Advances in IoT technology have made it possible for us to easily and continually obtain large amounts of diverse data. Artificial intelligence technology is gaining attention as a tool to put this big data to use.
Conventional machine learning mainly deals with single-label classification problems, in which data and corresponding phenomena or objects (label information) are in a one-to-one relationship. However, in the real world, data and label information rarely have a one-to-one relationship. In recent years, therefore, attention has focused on the multi-label classification problem, which deals with data that has a one-to-many relationship between data and label information. For example, a single landscape photo may include multiple labels for elements such as sky, mountains, and clouds. In addition, to efficiently learn from big data that is obtained continually, the ability to learn over time without destroying things that were learned previously is also required.
A research group led by Associate Professor Naoki Masuyama and Professor Yusuke Nojima of the Osaka Metropolitan University Graduate School of Informatics, has developed a new method that combines classification performance for data with multiple labels, with the ability to continually learn with data. Numerical experiments on real-world multi-label datasets showed that the proposed method outperforms conventional methods.
The simplicity of this new algorithm makes it easy to devise an evolved version which can be integrated with other algorithms. Since the underlying clustering method groups data based on the similarity between data entries, it is expected to be a useful tool for continual big data preprocessing. In addition, the label information assigned to each cluster is learned continually, using a method based on Bayesian approach. By learning the data and learning the label information corresponding to the data separately and continually, so that both high classification performance and continual learning capability are achieved.

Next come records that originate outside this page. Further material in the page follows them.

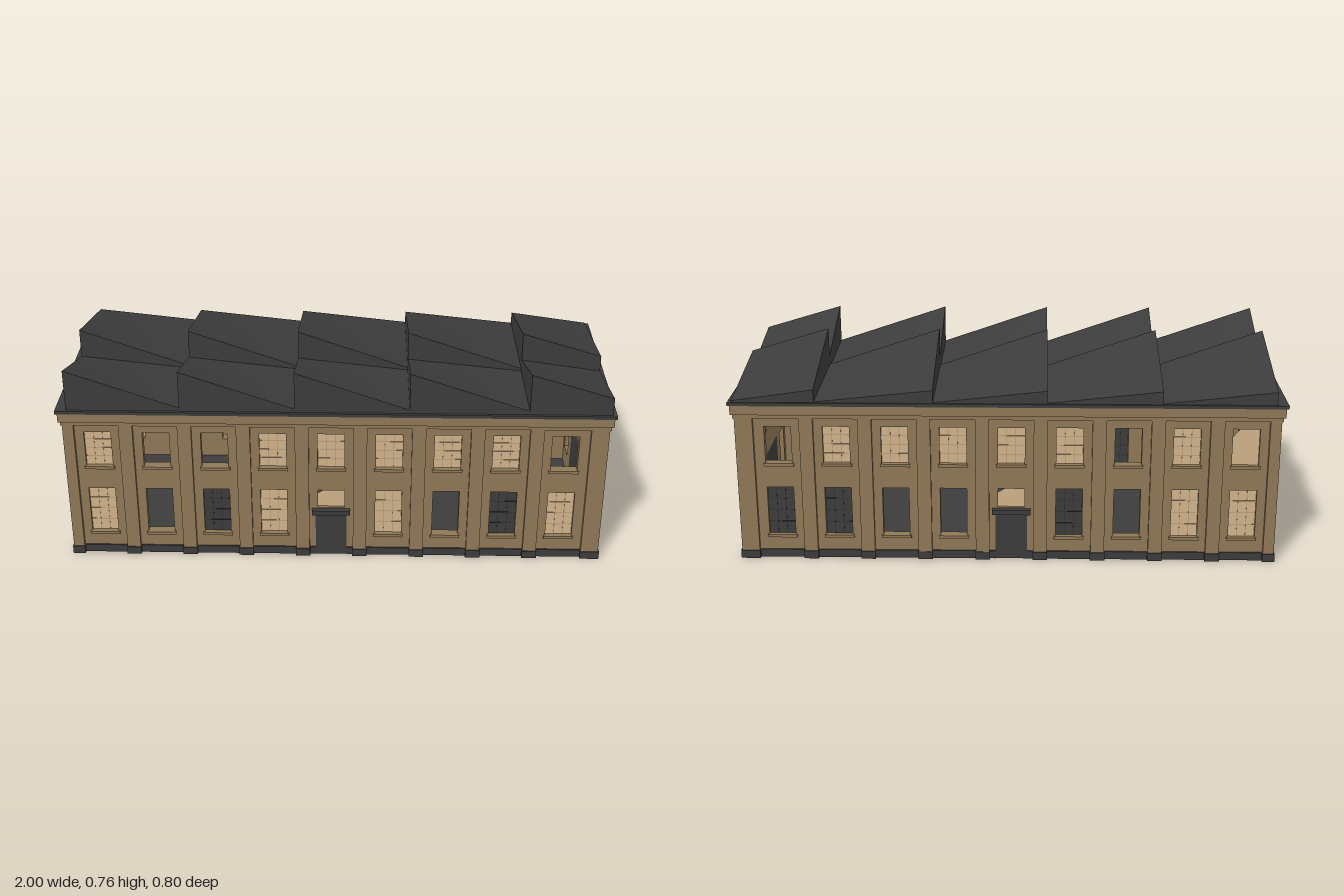
import * as THREE from 'three';

const mat = (name, color, side = THREE.FrontSide) => {
  const m = new THREE.MeshStandardMaterial({ color, side });
  m.name = name;
  return m;
};

export function createModel() {
  const model = new THREE.Group();
  model.name = 'factory';
  const brick = mat('tan brick', 0x8f7857);
  const dark = mat('dark slate', 0x3c3c3c, THREE.DoubleSide);
  const line = mat('dark trim', 0x2a2a2a);
  const glass = mat('warm glass', 0xd2b48c, THREE.DoubleSide);
  const bar = mat('glazing bar', 0xa98f6c);
  const canopyGrey = mat('canopy grey', 0x7c7875);

  const add = (parent, name, geo, material) => {
    const m = new THREE.Mesh(geo, material);
    m.name = name;
    parent.add(m);
    return m;
  };
  // box given by its minimum and maximum on each axis
  const box = (parent, name, material, x0, x1, y0, y1, z0, z1) => {
    const m = add(parent, name, new THREE.BoxGeometry(x1 - x0, y1 - y0, z1 - z0), material);
    m.position.set((x0 + x1) / 2, (y0 + y1) / 2, (z0 + z1) / 2);
    return m;
  };
  const polygon = (pts) => new THREE.Shape(pts.map(([x, y]) => new THREE.Vector2(x, y)));
  const rect = (x0, x1, y0, y1) => polygon([[x0, y0], [x1, y0], [x1, y1], [x0, y1]]);

  const TOP = 0.56, RELIEF = 0.015, THICK = 0.03, PLINTH = 0.03;

  // T warm pane, D dark pane, O empty opening, B broken warm pane, C broken dark pane
  const addWindow = (wall, z, { x, y0, y1, w, kind, noSill }) => {
    const x0 = x - w / 2, x1 = x + w / 2, h = y1 - y0;
    if (!noSill) box(wall, 'windowSill', brick, x0 - 0.006, x1 + 0.006, y0 - 0.011, y0, z - 0.01, z + 0.008);
    if (kind === 'O') return;
    const warm = kind === 'T' || kind === 'B';
    let shape = rect(x0, x1, y0, y1);
    if (kind === 'B') shape = polygon([[x0, y0], [x1, y0], [x1, y1], [x0 + w * 0.3, y1], [x0, y1 - h * 0.25]]);
    if (kind === 'C') shape = polygon([[x1, y0 + h * 0.15], [x1, y1], [x0, y1], [x0, y0 + h * 0.55], [x0 + w * 0.5, y0 + h * 0.3]]);
    add(wall, 'windowPane', new THREE.ShapeGeometry(shape), warm ? glass : dark).position.z = z - 0.012;
    if (kind === 'B' || kind === 'C') return;
    const m = warm ? bar : line, t = 0.001, zf = z - 0.0115;
    for (const k of [1 / 3, 2 / 3]) box(wall, 'glazingBar', m, x0 + w * k - t, x0 + w * k + t, y0, y1, zf - 0.001, zf + 0.001);
    for (const k of [0.25, 0.5, 0.75]) box(wall, 'glazingBar', m, x0, x1, y0 + h * k - t, y0 + h * k + t, zf - 0.001, zf + 0.001);
  };

  // one pierced wall, facing local +z, with raised piers and a plinth
  const buildWall = (name, angle, half, face, windows, piers, door) => {
    const wall = new THREE.Group();
    wall.name = name;
    wall.rotation.y = angle;
    const z = face - RELIEF;
    const shape = rect(-half, half, 0, TOP);
    for (const o of [...windows, door]) {
      const y0 = o === door ? 0.001 : o.y0;
      shape.holes.push(rect(o.x - o.w / 2, o.x + o.w / 2, y0, o.y1));
    }
    add(wall, 'wallPanel', new THREE.ExtrudeGeometry(shape, { depth: THICK, bevelEnabled: false }), brick)
      .position.z = z - THICK;
    windows.forEach((w) => addWindow(wall, z, w));
    for (const [a, b] of piers) {
      box(wall, 'pier', brick, a, b, PLINTH, TOP, z - 0.005, face);
      box(wall, 'pierPlinth', dark, a - 0.002, b + 0.002, 0, PLINTH, z - 0.005, face + 0.004);
    }
    const d0 = door.x - door.w / 2, d1 = door.x + door.w / 2;
    box(wall, 'plinth', dark, -half, d0, 0, PLINTH, z - 0.005, z + 0.006);
    box(wall, 'plinth', dark, d1, half, 0, PLINTH, z - 0.005, z + 0.006);
    model.add(wall);
    return { wall, z };
  };

  // long walls: nine bays, a small door in the middle one
  const PITCH = 0.211, MID = -0.015;
  const longWall = (name, sign, upper, lower) => {
    const windows = [], piers = [];
    for (let i = 0; i < 9; i++) {
      const x = sign * (MID + (i - 4) * PITCH);
      windows.push({ x, y0: 0.37, y1: 0.51, w: 0.097, kind: upper[i] });
      if (i !== 4) windows.push({ x, y0: 0.09, y1: 0.275, w: 0.097, kind: lower[i] });
      if (i < 8) piers.push([x + sign * PITCH / 2 - 0.025, x + sign * PITCH / 2 + 0.025]);
    }
    const x = sign * MID;
    windows.push({ x, y0: 0.201, y1: 0.275, w: 0.097, kind: 'B', noSill: true });
    piers.push([-0.98, sign > 0 ? -0.94 : -0.915], [sign > 0 ? 0.915 : 0.94, 0.98]);
    const door = { x, w: 0.115, y1: 0.18 };
    const { wall, z } = buildWall(name, sign > 0 ? 0 : Math.PI, 0.965, 0.385, windows, piers, door);
    box(wall, 'smallDoor', dark, x - 0.0575, x + 0.0575, 0, 0.18, z - 0.02, z + 0.004);
    box(wall, 'doorLintel', dark, x - 0.07, x + 0.07, 0.18, 0.198, z - 0.01, z + 0.022);
  };
  longWall('frontWall', 1, 'TOOTTTTTO', 'TODTxTODT');
  longWall('backWall', -1, 'BTOTTTTTO', 'TTODxOODD');

  // end walls: large double door under a canopy
  const endWall = (name, angle, kinds) => {
    const windows = [-0.27, -0.087, 0.087, 0.27].map((x, i) => ({ x, y0: 0.37, y1: 0.51, w: 0.085, kind: kinds[i] }));
    windows.push({ x: -0.27, y0: 0.09, y1: 0.275, w: 0.085, kind: kinds[4] });
    windows.push({ x: 0.27, y0: 0.09, y1: 0.275, w: 0.085, kind: kinds[5] });
    const piers = [[-0.385, -0.342], [-0.204, -0.165], [0.165, 0.204], [0.342, 0.385]];
    const door = { x: 0, w: 0.33, y1: 0.285 };
    const { wall, z } = buildWall(name, angle, 0.37, 0.98, windows, piers, door);
    box(wall, 'largeDoor', dark, -0.165, 0.165, 0, 0.285, z - 0.03, z - 0.015);
    box(wall, 'doorHead', dark, -0.165, 0.165, 0.267, 0.285, z - 0.015, z + 0.006);
    for (const s of [-1, 1]) box(wall, 'doorJamb', dark, s * 0.161 - 0.004, s * 0.161 + 0.004, 0, 0.267, z - 0.015, z + 0.004);
    box(wall, 'doorSeam', line, -0.003, 0.003, 0, 0.267, z - 0.016, z - 0.012);
    box(wall, 'doorRail', line, 0.005, 0.155, 0.19, 0.194, z - 0.016, z - 0.013);
    const profile = polygon([[0, 0.292], [0.033, 0.292], [0.033, 0.302], [0.016, 0.355], [0, 0.355]]);
    const canopy = add(wall, 'canopy', new THREE.ExtrudeGeometry(profile, { depth: 0.334, bevelEnabled: false }), canopyGrey);
    canopy.rotation.y = -Math.PI / 2;
    canopy.position.set(0.167, 0, z);
    box(wall, 'canopyLip', line, -0.168, 0.168, 0.287, 0.293, z, z + 0.034);
  };
  endWall('rightEndWall', Math.PI / 2, 'CTTDBD');
  endWall('leftEndWall', -Math.PI / 2, 'TTTDDD');

  // floor, cornice and roof slab
  box(model, 'floor', dark, -0.95, 0.95, 0, 0.012, -0.36, 0.36);
  box(model, 'corniceLower', brick, -0.985, 0.985, 0.545, 0.56, -0.388, 0.388);
  box(model, 'cornice', brick, -0.992, 0.992, 0.56, 0.595, -0.394, 0.394);
  box(model, 'roofSlab', dark, -1, 1, 0.595, 0.607, -0.398, 0.398);
  box(model, 'ceiling', dark, -0.93, 0.93, 0.535, 0.546, -0.335, 0.335);

  // sawtooth roof: each cell is highest at its left front corner
  const edges = [-0.96, -0.555, -0.145, 0.265, 0.69, 0.985];
  const rows = [[-0.39, 0.045], [0.045, 0.387]];
  for (const [z0, z1] of rows) {
    for (let i = 0; i < 5; i++) {
      const last = i === 4;
      const geo = new THREE.BoxGeometry(1, 1, 1, 4, 1, 4);
      const p = geo.attributes.position;
      for (let k = 0; k < p.count; k++) {
        const u = p.getX(k) + 0.5, v = p.getZ(k) + 0.5;
        const left = 0.655 + 0.107 * v, right = last ? 0.613 + 0.06 * v : 0.61 + 0.01 * v;
        const y = p.getY(k) > 0 ? left + (right - left) * u : 0.6;
        p.setXYZ(k, edges[i] + (edges[i + 1] - edges[i]) * u, y, z0 + (z1 - z0) * v);
      }
      geo.computeVertexNormals();
      add(model, 'sawtoothRoof', geo, dark);
    }
  }
  return model;
}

“We believe that our method is capable of continual learning from multi-label data and has capabilities required for artificial intelligence in a future big data society,” Professor Masuyama concluded.